In the 1990s, Ecstasy seemed to come out of nowhere to join marijuana, cocaine and heroin as one of the four most widely used illegal drugs in the country. No other drug has ever spread so fast.
To halt its spread, the U.S. Government has spent millions of dollars making a dramatic case against Ecstasy as a dangerous drug. The headline of this campaign has been that Ecstasy causes massive brain damage. But this is a claim based on flawed science, and many Ecstasy users now feel their government has no credibility.
What do we know about the real risks of Ecstasy? Has the government been its own worst enemy in the fight to stop the drug’s use?
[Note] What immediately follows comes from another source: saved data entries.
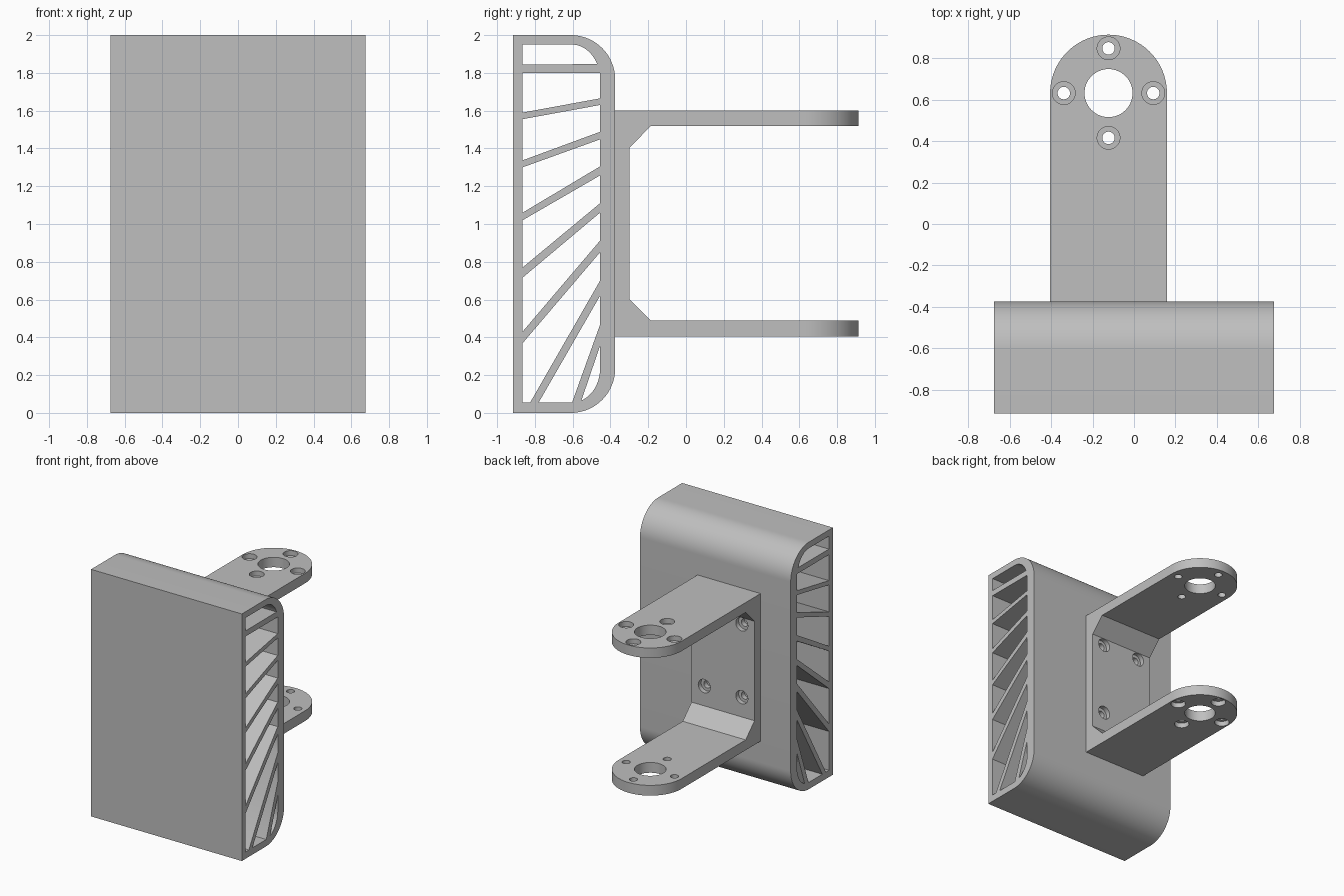
import bpy, bmesh, math

if "Cube" in bpy.data.objects:
    bpy.data.objects.remove(bpy.data.objects["Cube"])

grey = bpy.data.materials.new("plain grey")
grey.diffuse_color = (0.52, 0.52, 0.52, 1)
grey.use_nodes = True
grey.node_tree.nodes["Principled BSDF"].inputs["Base Color"].default_value = grey.diffuse_color

# axis 'x': profile is (y, z); 'y': (x, z); 'z': (x, y)
PLACE = {'x': lambda a, b, t: (t, a, b),
         'y': lambda a, b, t: (a, t, b),
         'z': lambda a, b, t: (a, b, t)}


def prism(name, loops, axis, lo, hi):
    """Extrude an outline (first loop) with holes (other loops) along an axis."""
    bm = bmesh.new()
    place = PLACE[axis]
    for loop in loops:
        vs = [bm.verts.new(place(a, b, lo)) for a, b in loop]
        for i, v in enumerate(vs):
            bm.edges.new((v, vs[(i + 1) % len(vs)]))
    bmesh.ops.triangle_fill(bm, use_beauty=True, edges=bm.edges[:], normal=place(0, 0, 1))
    new = bmesh.ops.extrude_face_region(bm, geom=bm.faces[:])["geom"]
    bmesh.ops.translate(bm, vec=place(0, 0, hi - lo),
                        verts=[g for g in new if isinstance(g, bmesh.types.BMVert)])
    bmesh.ops.recalc_face_normals(bm, faces=bm.faces[:])
    me = bpy.data.meshes.new(name)
    bm.to_mesh(me)
    bm.free()
    me.materials.append(grey)
    ob = bpy.data.objects.new(name, me)
    bpy.context.collection.objects.link(ob)
    return ob


def arc(cx, cy, rx, ry, a0, a1, n=20):
    return [(cx + rx * math.cos(math.radians(a0 + (a1 - a0) * i / n)),
             cy + ry * math.sin(math.radians(a0 + (a1 - a0) * i / n))) for i in range(n + 1)]


def circle(cx, cy, r, n=40):
    return arc(cx, cy, r, r, 0, 360 - 360 / n, n - 1)


def smooth(ob):
    bpy.ops.object.select_all(action='DESELECT')
    ob.select_set(True)
    bpy.context.view_layer.objects.active = ob
    bpy.ops.object.shade_smooth_by_angle(angle=math.radians(30))


# Housing: rounded block with slanted ribs between through-going windows
FRONT, BACK, L, R = -0.915, -0.375, -0.865, -0.455
outline = ([(FRONT, 0)] + arc(-0.61, 0.235, 0.235, 0.235, -90, 0)
           + arc(-0.61, 1.765, 0.235, 0.235, 0, 90) + [(FRONT, 2)])
# each rib: top and bottom height at the left wall, then at the right wall
ribs = [(1.845, 1.80, 1.845, 1.80), (1.59, 1.555, 1.665, 1.63), (1.337, 1.30, 1.488, 1.448),
        (1.06, 1.02, 1.305, 1.257), (0.77, 0.716, 1.11, 1.06), (0.43, 0.369, 0.912, 0.85)]
windows = [[(L, 1.845)] + arc(-0.605, 1.765, 0.15, 0.185, 26, 90) + [(L, 1.95)]]
for up, down in zip(ribs, ribs[1:]):
    windows.append([(L, down[0]), (R, down[2]), (R, up[3]), (L, up[1])])
windows += [[(L, 0.055), (-0.825, 0.055), (R, 0.70), (R, 0.85), (L, 0.369)],
            [(-0.78, 0.055), (-0.603, 0.055), (R, 0.467), (R, 0.62)],
            arc(-0.605, 0.235, 0.15, 0.18, -70, 0) + [(R, 0.355)]]
housing = prism("ribbed_housing", [outline] + windows, 'x', -0.675, 0.675)
smooth(housing)

# Bracket: U profile with chamfered inner corners
CX, CY, W = -0.123, 0.632, 0.282
u_profile = [(BACK, 0.405), (1, 0.405), (1, 0.488), (-0.185, 0.488), (-0.298, 0.60),
             (-0.298, 1.405), (-0.185, 1.52), (1, 1.52), (1, 1.60), (BACK, 1.60)]
bracket = prism("fork_bracket", [u_profile], 'x', CX - 0.4, CX + 0.4)
cutters = []


def boolean(ob, op='DIFFERENCE'):
    m = bracket.modifiers.new(ob.name, 'BOOLEAN')
    m.operation, m.object, m.solver = op, ob, 'EXACT'
    ob.hide_render = True
    cutters.append(ob)


# rounded arm ends
stadium = [(CX - W, -0.6), (CX + W, -0.6)] + arc(CX, CY, W, W, 0, 180, 48)
boolean(prism("arm_outline", [stadium], 'z', 0.2, 1.8), 'INTERSECT')

# arm holes: one large bore and four counterbored screw holes
boolean(prism("bore", [circle(CX, CY, 0.116, 56)], 'z', 0.2, 1.8))
for i in range(4):
    x = CX + 0.216 * math.cos(i * math.pi / 2)
    y = CY + 0.216 * math.sin(i * math.pi / 2)
    boolean(prism("arm_hole", [circle(x, y, 0.03)], 'z', 0.2, 1.8))
    for lo, hi in ((1.56, 1.8), (0.2, 0.445)):
        boolean(prism("arm_counterbore", [circle(x, y, 0.055)], 'z', lo, hi))

# back plate screw holes
for x in (CX - 0.168, CX + 0.168):
    for z in (0.76, 1.35):
        boolean(prism("plate_hole", [circle(x, z, 0.03)], 'y', -0.5, -0.2))
        boolean(prism("plate_counterbore", [circle(x, z, 0.054)], 'y', -0.335, -0.2))

# bake the cuts and remove the cutters
bpy.context.view_layer.update()
result = bpy.data.meshes.new_from_object(bracket.evaluated_get(bpy.context.evaluated_depsgraph_get()))
bracket.modifiers.clear()
bracket.data = result
result.materials.clear()
result.materials.append(grey)
for p in result.polygons:
    p.material_index = 0
for c in cutters:
    bpy.data.objects.remove(c)
smooth(bracket)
Peter Jennings Reporting: Ecstasy Rising takes viewers through the seminal events in this story and introduces all the major players — from Alexander Shulgin, the famous chemist who was the first person to report the effects of Ecstasy, to Michael Clegg, the Dallas businessman who gave Ecstasy its name and turned it into a recreational drug, to the drug enforcement officer who led the fight to make Ecstasy illegal, to the DJ who brought Rave to America. This special tells the definitive story of how an obscure compound, discovered in 1912 and all but forgotten for over 60 years, became the drug of choice for a generation.